Shock results of this weekend’s Sunday Times/YouGov poll saw those in favour of an independent Scotland creep above pro-unionists for the first time, causing Britain’s currency unit to slip by nearly 1%.
Uncertainties over Britain’s future caused the pound to a 2014 low of $1.6203, whilst the share prices of major UK companies with links to Scotland are feared to follow suit.
Scottish National Party (SNP) leader Alex Salmond is riding on a wave of public opinion in his native Scotland following a triumph in the second pre-referendum debate and the party’s focus on anti-elitism and social justice has captured voters’ imaginations. Opponents, however, continue to highlight the economic and political uncertainties that would follow a break away from the union, with neither the independence nor the “better together” campaign having a clear idea of what would happen in the immediate aftermath of a yes vote.
“[There will be] uncertainty over issues ranging from the timelines for political and economic independence, resultant institutional frameworks, lender of last resort for Scotland, the division of assets and liabilities, fiscal impact and policies, and what currency choices Scotland will have available and choose,” said leading UK bank Barclays in a research note.

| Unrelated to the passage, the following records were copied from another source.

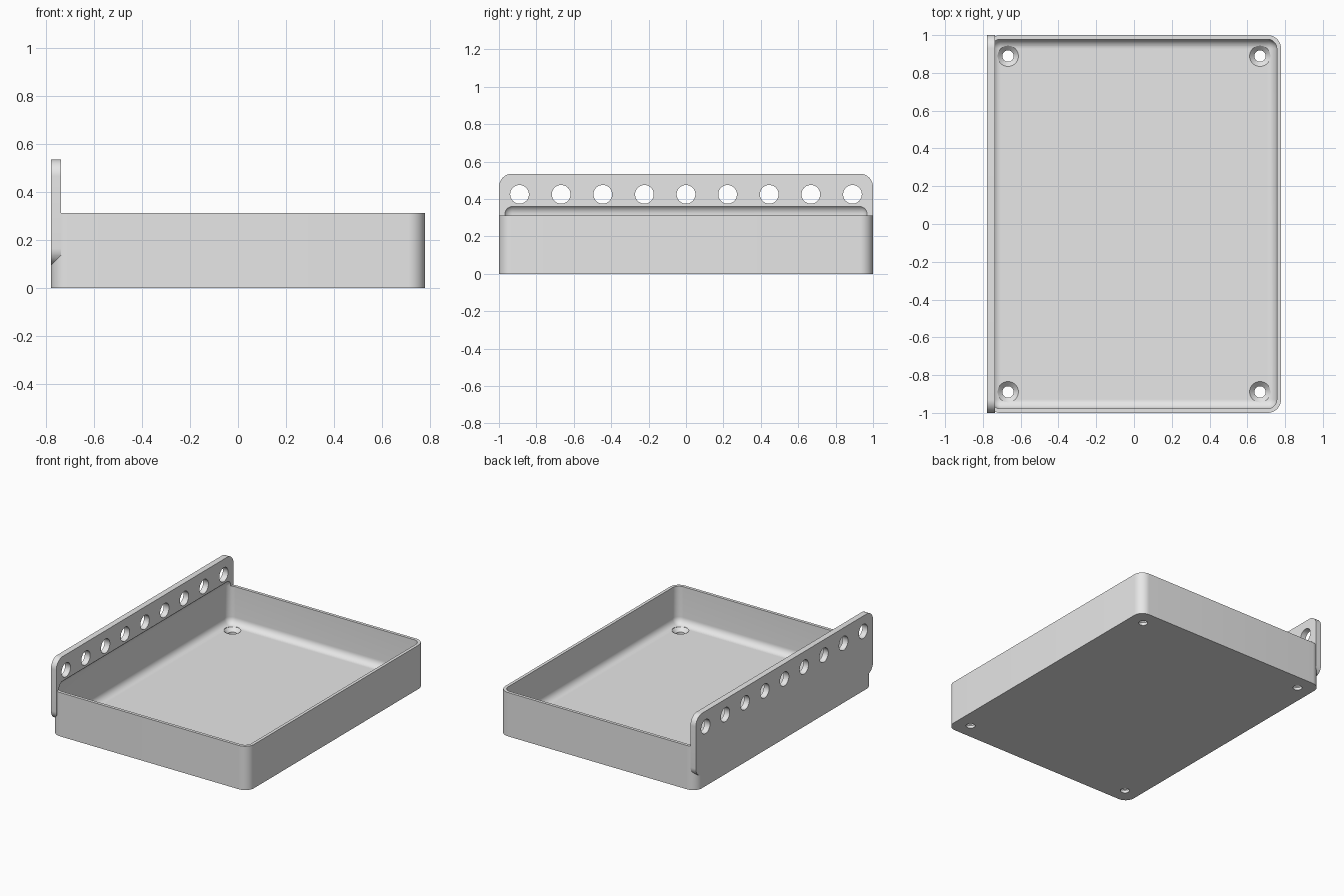
import bpy, bmesh, math
from mathutils import Matrix, Vector

cube = bpy.data.objects.get("Cube")
if cube:
    bpy.data.objects.remove(cube, do_unlink=True)

grey = bpy.data.materials.new("plain_grey")
grey.use_nodes = True
grey.diffuse_color = (0.8, 0.8, 0.8, 1)
for node in grey.node_tree.nodes:
    if node.type == "BSDF_PRINCIPLED":
        node.inputs["Base Color"].default_value = (0.8, 0.8, 0.8, 1)


def make_object(name, bm):
    bmesh.ops.recalc_face_normals(bm, faces=bm.faces)
    mesh = bpy.data.meshes.new(name)
    bm.to_mesh(mesh)
    bm.free()
    mesh.materials.append(grey)
    obj = bpy.data.objects.new(name, mesh)
    bpy.context.collection.objects.link(obj)
    return obj


def rounded_box(name, low, high, radius, axis=None, segments=12):
    """Box with rounded edges: only those along axis, or all of them."""
    low, high = Vector(low), Vector(high)
    bm = bmesh.new()
    bmesh.ops.create_cube(bm, size=1)
    for v in bm.verts:
        v.co = (low + high) / 2 + v.co * (high - low)
    edges = [e for e in bm.edges if axis is None or
             abs((e.verts[0].co - e.verts[1].co).normalized()[axis]) > 0.9]
    bmesh.ops.bevel(bm, geom=edges, offset=radius, offset_type="OFFSET",
                    segments=segments, profile=0.5, affect="EDGES")
    return make_object(name, bm)


def lathes(name, profile, placements, steps=40):
    """Closed solids turned from an (r, z) profile, one per placement."""
    bm = bmesh.new()
    for place in placements:
        verts = [bm.verts.new((r, 0, z)) for r, z in profile]
        edges = [bm.edges.new(pair) for pair in zip(verts, verts[1:])]
        old = set(bm.verts) - set(verts)
        bmesh.ops.spin(bm, geom=verts + edges, cent=(0, 0, 0), axis=(0, 0, 1),
                       angle=2 * math.pi, steps=steps)
        new = [v for v in bm.verts if v not in old]
        bmesh.ops.remove_doubles(bm, verts=new, dist=0.0001)
        new = [v for v in bm.verts if v not in old]
        bmesh.ops.transform(bm, matrix=place, verts=new)
    return make_object(name, bm)


def combine(target, tool, operation):
    mod = target.modifiers.new(tool.name, "BOOLEAN")
    mod.operation, mod.solver, mod.object = operation, "EXACT", tool
    tool.hide_render = True
    bpy.context.view_layer.objects.active = target
    bpy.ops.object.modifier_apply(modifier=mod.name)
    bpy.data.objects.remove(tool, do_unlink=True)


# Tray block with rounded upright corners, joined to the tall side plate
tray = rounded_box("tray", (-0.778, -1, 0), (0.778, 1, 0.313), 0.07, axis=2)
plate = rounded_box("side_plate", (-0.778, -1, 0.095), (-0.736, 1, 0.535), 0.07, axis=0)
combine(tray, plate, "UNION")

# Hollow with soft edges, which also coves into the plate
hollow = rounded_box("hollow", (-0.756, -0.978, 0.045), (0.756, 0.978, 0.37), 0.05, segments=10)
combine(tray, hollow, "DIFFERENCE")

# Countersunk screw holes in the four corners of the floor
corners = [Matrix.Translation((x, y, 0)) for x in (-0.667, 0.667) for y in (-0.889, 0.889)]
screw = [(0, -0.02), (0.03, -0.02), (0.03, 0.02), (0.055, 0.045), (0.055, 0.15), (0, 0.15)]
combine(tray, lathes("screw_holes", screw, corners), "DIFFERENCE")

# Row of round holes through the plate
turn = Matrix.Rotation(math.pi / 2, 4, "Y")
row = [Matrix.Translation((-0.757, i * 0.2225, 0.425)) @ turn for i in range(-4, 5)]
pin = [(0, -0.1), (0.05, -0.1), (0.05, 0.1), (0, 0.1)]
combine(tray, lathes("plate_holes", pin, row), "DIFFERENCE")

# Smooth the curves and keep the edges sharp
bpy.ops.object.select_all(action="DESELECT")
tray.select_set(True)
bpy.context.view_layer.objects.active = tray
bpy.ops.object.shade_smooth_by_angle(angle=math.radians(30))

BBC economics editor Robert Peston added that “the longer the uncertainties persist, the more prolonged the UK will suffer from an elevated cost of finance, and the greater the harm there will be to economic growth – both sides of the border.”
The UK government has been criticised by those on both side of the debate for failing to engage with the concerns of Scottish voters and undermining the risk of a yes vote. The latest poll results appear to have provoked an 11th hour re-evaluation of that threat, with Chancellor George Osborne causing a stir today by suggesting a move towards “max devolution,” handing over extensive power should Scotland vote to remain part of Britain.
“I thought it was definitely going to be a No vote until last Monday… but now I don’t know,” YouGov political expert Anthony Wells said this morning in an interview with City AM.